In Washington, the seat of government, the nation's capital, the town which is normally busy running the country, this is the week that isn't.

Congress is in recess. The President is in Poland. The city's judges are on vacation and large numbers of Washington's 350,000 bureaucrats are on annual leave. From the Capitol to the White House to government offices scattered hither and yon, quiet has descended on official Washington this week between Christmas and New Year's Day.

Waiting for an elevator in the nearly deserted headquarters of the Department of Health, Education and Welfare, secretarial worker Ida Bryant had a succinct explanation for it all. "Around here," she said, "Christmas begins after Christmas."

Up almost to Christmas Eve, the government grinds along at its normal pace, with most people staying on their jobs.

But between Christmas and New Year's Day, everybody in government looks at the calendar and discovers - sometimes with a sense of panic - that just a few days remain to take accumulated leave. For there is a saying about leave time in government: use it or lose it.

Tours of several government buildings and telephone calls yesterday to various agencies revealed that thousands of civil servants appear to be busily engaged in using up their time. Rows of desks are vacant and normally clattering typewriters are silent.

One reporter, making a routine inquiry to the Interior Department, was given the name of five potential sources of information.Four were on leave, and the fifth out to lunch.

The Civil Service Commission, which oversees the government's personnel administration, said there were no reliable statistics on the number of authorized absentees, but a spokesman said the figure would be high.

Martin K. Schaller, executive secretary of the District of Columbia government, which follows civil service personnel rules, estimated that 40 per cent of the city's work force was off duty.

Their absence was reflected by a holiday atmosphere throughout downtown.

Along Pennsylvania Avenue, where federal workers usually stride briskly during their noon breaks, they were walking leisurely. Traffic seemed lighter than usual. The Metro "lunch bunch" that usually crowds the subway trains at noontime had thinned out. Patrons dawdled over meals in restaurants with tables uncommonly empty.

At HEW headquarters, a hand-scrawled sign, accurate in content if flawed in syntax, was taped to an assembly room door: "The meeting has been cancel."

Upstairs, in HEW's management services office, 4-year-old Deneshea Beynum sat at a desk playing with a rubber stamp and an ink pad. "I brought her because the work is kind of slow," her mother, Geerie Beynum, explained.

At the Voice of America, whose broadcast facilities occupy part of the HEW building, it was business as usual.

Pedro Kattah, typing a newcast in Portuguese for listeners in Brazil, explained: "The program has to go on every day. No break."

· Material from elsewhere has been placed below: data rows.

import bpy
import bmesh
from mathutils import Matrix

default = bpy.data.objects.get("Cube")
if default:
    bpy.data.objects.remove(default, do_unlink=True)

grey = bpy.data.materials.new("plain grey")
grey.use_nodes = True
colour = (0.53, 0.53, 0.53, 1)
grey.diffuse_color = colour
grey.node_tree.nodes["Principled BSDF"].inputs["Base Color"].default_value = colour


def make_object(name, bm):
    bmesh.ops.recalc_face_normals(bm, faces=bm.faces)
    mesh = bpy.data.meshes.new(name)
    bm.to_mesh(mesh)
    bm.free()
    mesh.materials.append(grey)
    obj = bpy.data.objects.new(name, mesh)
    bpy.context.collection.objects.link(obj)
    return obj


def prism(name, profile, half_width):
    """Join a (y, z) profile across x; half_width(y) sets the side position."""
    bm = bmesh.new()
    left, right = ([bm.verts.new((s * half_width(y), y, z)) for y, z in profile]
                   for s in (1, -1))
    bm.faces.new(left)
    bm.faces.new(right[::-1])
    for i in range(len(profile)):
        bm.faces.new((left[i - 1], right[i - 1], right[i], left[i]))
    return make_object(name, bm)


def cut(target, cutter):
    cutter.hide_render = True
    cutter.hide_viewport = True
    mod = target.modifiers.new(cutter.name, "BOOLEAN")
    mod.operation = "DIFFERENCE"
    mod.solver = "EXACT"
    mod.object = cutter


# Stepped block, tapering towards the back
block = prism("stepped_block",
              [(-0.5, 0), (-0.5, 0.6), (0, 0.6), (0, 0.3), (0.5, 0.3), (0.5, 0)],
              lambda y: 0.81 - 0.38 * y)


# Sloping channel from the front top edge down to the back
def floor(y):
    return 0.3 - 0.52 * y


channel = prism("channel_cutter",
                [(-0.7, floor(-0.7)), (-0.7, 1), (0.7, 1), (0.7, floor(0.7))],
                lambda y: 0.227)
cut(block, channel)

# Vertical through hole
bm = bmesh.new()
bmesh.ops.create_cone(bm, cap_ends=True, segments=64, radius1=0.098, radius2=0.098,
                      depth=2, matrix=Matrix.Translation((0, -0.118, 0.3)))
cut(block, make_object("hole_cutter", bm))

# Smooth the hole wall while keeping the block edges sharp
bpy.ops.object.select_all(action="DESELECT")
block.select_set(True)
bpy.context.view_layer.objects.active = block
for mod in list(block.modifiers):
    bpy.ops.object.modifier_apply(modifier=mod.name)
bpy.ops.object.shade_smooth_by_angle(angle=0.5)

On Capitol Hill, with Congress adjourned, there were no signs of legislative activity. In the Senate press gallery, only two press releases were displayed in a rack that frequently holds dozens.

"If you're looking for a place where nothing is happening, you've come to the right place," quipped John Fogarty, correspondent for the San Francisco Chronicle.

John C. Larnett, a press and administrative aide to Sen. Gaylord Nelson (D-Wis.), occupied himself by reading a backlog of documents stacked on his desk. "This is the slowest week of the year," he said, noting that only half the staff was on duty.

With President Carter flying off yesterday morning on a nine-day foreign journey, the White House press office was equally somnolent.

"Only a few routine calls, and a reporter now and again floats in - that's about all," reported Mark Henderson, an associate White House press secretary.

Unlike Congress or the White House, where policies on employee leave tend to be informal, the rules in the bureaucracy are rigid. They are based on something called the "leave year." And the 1977 "leave year" is unusual - it will expire on Dec. 31, the same day the calendar year ends.

The Civil Service Commission spokesman explained the situation this way: The "leave year" is based on the government's two-week pay periods, which always begin on a Sunday and end on a Saturday, and don't often come out even with the dates on the calendar. Sometimes, in fact, the "leave year" ends as late as Jan. 12 or 13 of the following year.

But this year, the coincidental ending of the calendar year and the "leave year" on Dec. 31 has increased the number of workers who must use their time off in the period between the two holidays.

One government worker who hasn't noticed any less activity on her job is an elevator operator at the Distric Building, Washington's city hall.

"Maybe there aren't as many of them," she said, speaking of government employees, "but I'm telling you, they're still keeping me running up and down."